Since the 2008 crash, advanced capitalist economies have been marked by both continuity and change. Unorthodox policies such as Quantitative Easing (QE) and sustained low interest rates have kept advanced economies afloat whilst regressive labour market policies and public sector retrenchment have passed the burdens of adjustment downwards. What distributional and political implications do these processes have? How are these dynamics re-shaping advanced capitalist states and societies? My research examines the changing configuration of economic and political power in the post-crisis global order.

British Capitalism after the Crisis

The 2008 crisis rocked British capitalism to its foundations. One decade after the crisis, we are still dealing with its consequences. Growth remains low, productivity is stagnant and volatile forms of post-crisis politics – exemplified by Brexit, the May government and Corbyn’s Labour – have emerged. This strand of my research traces the emerging political economy of British capitalism after the crisis.

The political economy of Brexit

How do alternative EU financial centres such as Frankfurt, Paris and Dublin seek to benefit from Brexit? How have British business groups aimed to influence EU policy in the past and how does Brexit problematise this orientation? My current research addresses the key policy issue, as evidenced by my forthcoming publications on business strategy and Brexit and my research into rival financial centres to the City of London.



Journal articles


Book reviews

Conference proceedings papers

Research group

I am interested in supervising PhD students who work within the discipline of International Political Economy, broadly conceived. In particular, I’m interested in supervising PhD theses which apply a political economy perspective to any of the following topics: globalisation, British politics, the European Union, business power, economic geography, finance, labour markets, state theory.

Teaching activities

I am the convener of the MA course ‘Capitalism and Crisis’. This course examines the origins and the fall-out of the 2008 financial crisis.

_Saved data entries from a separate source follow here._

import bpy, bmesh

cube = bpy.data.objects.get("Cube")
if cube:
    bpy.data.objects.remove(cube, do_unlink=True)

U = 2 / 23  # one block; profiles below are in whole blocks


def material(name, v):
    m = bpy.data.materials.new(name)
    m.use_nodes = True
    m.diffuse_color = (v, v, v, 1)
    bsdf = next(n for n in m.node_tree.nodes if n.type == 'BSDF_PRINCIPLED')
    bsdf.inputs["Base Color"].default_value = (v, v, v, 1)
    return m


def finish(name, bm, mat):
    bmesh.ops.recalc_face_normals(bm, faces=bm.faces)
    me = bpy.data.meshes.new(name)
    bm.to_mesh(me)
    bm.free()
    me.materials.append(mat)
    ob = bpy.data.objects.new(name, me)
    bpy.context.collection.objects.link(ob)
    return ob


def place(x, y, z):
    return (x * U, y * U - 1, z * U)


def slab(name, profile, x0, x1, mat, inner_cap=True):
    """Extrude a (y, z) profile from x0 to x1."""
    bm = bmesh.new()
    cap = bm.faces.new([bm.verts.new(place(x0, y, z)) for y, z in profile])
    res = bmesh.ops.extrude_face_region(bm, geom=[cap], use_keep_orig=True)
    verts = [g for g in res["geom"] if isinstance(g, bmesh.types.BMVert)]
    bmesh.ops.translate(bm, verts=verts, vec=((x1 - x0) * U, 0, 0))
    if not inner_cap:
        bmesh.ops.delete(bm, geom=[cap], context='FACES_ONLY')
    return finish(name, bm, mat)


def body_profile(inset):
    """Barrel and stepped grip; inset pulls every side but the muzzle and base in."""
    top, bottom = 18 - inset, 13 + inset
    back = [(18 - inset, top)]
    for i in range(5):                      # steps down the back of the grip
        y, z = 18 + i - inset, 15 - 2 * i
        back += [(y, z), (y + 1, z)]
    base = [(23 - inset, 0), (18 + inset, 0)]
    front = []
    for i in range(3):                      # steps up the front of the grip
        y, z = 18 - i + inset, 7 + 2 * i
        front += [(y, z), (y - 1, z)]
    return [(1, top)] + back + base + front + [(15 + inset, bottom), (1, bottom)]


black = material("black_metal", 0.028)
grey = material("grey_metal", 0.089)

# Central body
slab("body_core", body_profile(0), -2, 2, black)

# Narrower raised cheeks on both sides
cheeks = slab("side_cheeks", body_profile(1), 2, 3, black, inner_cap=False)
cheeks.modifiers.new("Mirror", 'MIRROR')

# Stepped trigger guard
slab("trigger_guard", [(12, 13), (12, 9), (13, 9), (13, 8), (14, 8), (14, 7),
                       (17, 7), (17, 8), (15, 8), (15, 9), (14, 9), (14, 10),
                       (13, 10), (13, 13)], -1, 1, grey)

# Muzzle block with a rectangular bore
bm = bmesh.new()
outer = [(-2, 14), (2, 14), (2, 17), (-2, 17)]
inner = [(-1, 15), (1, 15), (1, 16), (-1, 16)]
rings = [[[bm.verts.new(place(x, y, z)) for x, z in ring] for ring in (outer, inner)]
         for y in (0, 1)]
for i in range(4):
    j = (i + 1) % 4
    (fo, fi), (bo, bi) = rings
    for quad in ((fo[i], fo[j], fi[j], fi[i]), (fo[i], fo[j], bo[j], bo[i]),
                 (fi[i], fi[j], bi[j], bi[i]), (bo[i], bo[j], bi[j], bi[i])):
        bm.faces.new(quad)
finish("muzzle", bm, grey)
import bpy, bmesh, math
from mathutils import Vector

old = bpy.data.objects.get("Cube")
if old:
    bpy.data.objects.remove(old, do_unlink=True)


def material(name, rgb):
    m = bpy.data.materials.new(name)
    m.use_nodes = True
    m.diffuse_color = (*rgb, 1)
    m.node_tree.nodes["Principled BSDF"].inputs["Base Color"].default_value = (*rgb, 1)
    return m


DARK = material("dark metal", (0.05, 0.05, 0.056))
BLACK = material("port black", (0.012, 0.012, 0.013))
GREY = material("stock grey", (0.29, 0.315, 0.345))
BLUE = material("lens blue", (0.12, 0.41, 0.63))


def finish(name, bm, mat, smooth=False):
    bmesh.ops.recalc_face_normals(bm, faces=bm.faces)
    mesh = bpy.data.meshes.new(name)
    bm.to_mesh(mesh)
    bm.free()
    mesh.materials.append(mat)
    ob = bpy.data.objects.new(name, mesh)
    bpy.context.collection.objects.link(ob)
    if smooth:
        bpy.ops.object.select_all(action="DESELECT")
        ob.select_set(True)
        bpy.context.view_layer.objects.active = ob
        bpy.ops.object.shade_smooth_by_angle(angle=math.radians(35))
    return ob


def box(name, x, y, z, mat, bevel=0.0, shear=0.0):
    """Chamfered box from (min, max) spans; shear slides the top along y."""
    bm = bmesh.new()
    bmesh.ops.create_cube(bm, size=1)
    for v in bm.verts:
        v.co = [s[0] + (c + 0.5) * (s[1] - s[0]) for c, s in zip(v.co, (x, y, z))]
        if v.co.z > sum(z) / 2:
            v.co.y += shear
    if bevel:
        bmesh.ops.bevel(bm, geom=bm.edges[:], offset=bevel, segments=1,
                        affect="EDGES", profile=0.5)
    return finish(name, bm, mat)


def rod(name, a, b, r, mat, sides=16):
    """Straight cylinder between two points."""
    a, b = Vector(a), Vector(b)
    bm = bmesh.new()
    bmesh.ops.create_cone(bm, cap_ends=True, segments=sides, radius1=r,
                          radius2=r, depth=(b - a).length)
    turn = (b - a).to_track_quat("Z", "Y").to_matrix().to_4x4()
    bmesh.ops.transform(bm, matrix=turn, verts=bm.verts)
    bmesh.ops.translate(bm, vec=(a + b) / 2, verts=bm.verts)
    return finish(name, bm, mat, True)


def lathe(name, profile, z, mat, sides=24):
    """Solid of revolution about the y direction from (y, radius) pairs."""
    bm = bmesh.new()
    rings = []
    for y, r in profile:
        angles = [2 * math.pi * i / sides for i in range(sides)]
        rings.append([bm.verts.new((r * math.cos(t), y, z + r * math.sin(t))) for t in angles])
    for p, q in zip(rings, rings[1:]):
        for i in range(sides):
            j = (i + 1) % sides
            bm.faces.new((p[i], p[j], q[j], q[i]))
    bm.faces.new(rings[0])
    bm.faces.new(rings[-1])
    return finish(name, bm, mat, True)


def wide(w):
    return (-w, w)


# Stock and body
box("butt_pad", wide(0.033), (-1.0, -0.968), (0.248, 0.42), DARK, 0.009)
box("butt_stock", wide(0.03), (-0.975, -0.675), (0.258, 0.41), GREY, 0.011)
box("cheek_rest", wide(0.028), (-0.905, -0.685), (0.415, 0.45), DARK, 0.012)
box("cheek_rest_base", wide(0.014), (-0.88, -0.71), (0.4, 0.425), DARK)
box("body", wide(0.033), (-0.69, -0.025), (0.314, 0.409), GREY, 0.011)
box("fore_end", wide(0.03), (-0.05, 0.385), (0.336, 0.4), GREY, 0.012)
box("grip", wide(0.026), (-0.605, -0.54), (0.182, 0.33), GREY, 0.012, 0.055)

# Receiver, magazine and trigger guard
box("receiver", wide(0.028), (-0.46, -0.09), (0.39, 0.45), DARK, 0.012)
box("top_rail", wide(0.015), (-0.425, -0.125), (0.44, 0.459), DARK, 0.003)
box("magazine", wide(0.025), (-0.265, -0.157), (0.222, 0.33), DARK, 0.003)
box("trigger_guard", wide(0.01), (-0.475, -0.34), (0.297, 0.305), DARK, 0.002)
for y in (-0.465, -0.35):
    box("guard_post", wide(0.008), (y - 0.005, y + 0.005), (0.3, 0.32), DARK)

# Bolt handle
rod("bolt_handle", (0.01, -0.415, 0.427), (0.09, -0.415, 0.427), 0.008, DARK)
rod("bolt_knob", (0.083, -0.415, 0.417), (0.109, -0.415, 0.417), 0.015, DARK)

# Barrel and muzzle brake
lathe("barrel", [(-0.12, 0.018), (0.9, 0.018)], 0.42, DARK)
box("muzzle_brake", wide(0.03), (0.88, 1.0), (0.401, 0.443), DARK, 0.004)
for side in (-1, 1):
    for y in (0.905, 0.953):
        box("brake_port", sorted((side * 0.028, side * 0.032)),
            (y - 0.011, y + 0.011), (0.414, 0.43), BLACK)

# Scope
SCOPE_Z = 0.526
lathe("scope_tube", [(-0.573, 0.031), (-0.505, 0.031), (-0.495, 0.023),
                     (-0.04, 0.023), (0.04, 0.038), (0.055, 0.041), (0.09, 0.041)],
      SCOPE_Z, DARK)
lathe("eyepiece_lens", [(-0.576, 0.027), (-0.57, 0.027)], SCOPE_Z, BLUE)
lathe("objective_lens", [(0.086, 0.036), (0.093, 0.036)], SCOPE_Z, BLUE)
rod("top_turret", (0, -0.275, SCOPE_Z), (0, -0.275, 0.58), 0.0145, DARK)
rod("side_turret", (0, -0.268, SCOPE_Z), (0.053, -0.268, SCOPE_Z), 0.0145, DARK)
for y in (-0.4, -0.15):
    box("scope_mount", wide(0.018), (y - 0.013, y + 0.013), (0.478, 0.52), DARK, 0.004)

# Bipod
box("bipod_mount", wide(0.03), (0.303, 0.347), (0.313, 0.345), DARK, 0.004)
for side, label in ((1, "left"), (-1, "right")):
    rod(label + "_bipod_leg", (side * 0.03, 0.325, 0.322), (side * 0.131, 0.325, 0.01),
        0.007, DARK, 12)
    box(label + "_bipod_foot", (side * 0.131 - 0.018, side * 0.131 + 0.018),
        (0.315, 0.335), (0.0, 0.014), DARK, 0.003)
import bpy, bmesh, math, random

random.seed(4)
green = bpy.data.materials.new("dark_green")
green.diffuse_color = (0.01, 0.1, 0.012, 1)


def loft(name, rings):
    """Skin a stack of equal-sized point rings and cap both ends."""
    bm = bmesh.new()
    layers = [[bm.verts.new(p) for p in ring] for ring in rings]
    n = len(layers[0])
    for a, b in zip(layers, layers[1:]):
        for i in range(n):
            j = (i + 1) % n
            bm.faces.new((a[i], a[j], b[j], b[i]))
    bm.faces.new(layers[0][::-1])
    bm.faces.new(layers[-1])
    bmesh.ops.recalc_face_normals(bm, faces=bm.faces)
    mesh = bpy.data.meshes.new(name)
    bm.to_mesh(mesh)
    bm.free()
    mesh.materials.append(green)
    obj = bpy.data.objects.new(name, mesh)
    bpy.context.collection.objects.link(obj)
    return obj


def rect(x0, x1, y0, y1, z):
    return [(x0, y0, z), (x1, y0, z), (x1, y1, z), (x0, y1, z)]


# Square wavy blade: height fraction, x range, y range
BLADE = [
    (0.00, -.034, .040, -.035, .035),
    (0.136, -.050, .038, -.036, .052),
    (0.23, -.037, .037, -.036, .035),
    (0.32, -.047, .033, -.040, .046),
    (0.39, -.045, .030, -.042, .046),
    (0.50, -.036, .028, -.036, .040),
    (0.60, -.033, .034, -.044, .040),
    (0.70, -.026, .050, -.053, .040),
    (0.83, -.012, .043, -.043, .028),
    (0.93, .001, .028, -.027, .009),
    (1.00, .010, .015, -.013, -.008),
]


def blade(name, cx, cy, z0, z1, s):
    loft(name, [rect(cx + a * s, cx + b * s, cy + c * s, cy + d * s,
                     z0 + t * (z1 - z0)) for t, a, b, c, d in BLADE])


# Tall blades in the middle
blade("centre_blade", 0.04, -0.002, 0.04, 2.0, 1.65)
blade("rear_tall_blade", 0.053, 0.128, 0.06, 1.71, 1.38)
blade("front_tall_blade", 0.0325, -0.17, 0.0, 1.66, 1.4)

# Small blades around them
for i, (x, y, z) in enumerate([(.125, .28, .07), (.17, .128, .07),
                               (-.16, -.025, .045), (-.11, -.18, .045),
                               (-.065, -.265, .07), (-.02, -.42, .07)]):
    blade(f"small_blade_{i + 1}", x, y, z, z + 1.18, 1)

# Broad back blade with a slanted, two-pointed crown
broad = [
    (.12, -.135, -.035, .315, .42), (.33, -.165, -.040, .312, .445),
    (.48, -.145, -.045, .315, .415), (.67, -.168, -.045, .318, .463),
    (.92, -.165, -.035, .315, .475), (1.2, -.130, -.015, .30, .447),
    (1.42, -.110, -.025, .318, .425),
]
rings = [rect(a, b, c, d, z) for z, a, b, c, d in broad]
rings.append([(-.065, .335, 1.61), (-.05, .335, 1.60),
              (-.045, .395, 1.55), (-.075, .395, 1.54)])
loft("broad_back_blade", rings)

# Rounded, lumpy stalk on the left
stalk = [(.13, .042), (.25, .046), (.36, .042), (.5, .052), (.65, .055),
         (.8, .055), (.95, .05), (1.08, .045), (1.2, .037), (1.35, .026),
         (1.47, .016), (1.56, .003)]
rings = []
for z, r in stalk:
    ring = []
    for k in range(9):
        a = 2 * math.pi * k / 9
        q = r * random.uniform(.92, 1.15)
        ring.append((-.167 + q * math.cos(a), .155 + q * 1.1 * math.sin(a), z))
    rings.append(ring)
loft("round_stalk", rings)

It places the 2008 crash into its historical context, comparing it to the crises of the 1930s and 1970s, and arms students with the tools to analyse capitalist crisis theoretically, empirically and politically.

Teaching politics at the Department of Politics is a great privilege. Sheffield Politics students are undoubtedly amongst the best in the country and that is reflected in the high-quality discussions which we regularly hold in lecture theatres and in the seminar room. I see my role as facilitating a collective discussion on the ‘big questions’ of political economy research. ‘What is capitalism?’, ‘Why does it regularly experience crisis?’, ‘What role does the state play in capitalist economies?’, ‘What is the future of capitalism?’

My teaching is research-led, which means my teaching is shaped by my own research agenda. ‘Capitalism and Crisis’ draws on my extensive research into post-crisis British economic policy, the Eurozone crisis, globalisation and state theory. In turn, discussions with students feed back into my own intellectual enquiries and scholarly outputs. I endeavour to create an open, pluralistic and inclusive teaching environment within which critical thinking and collective scholarly enquiry can flourish.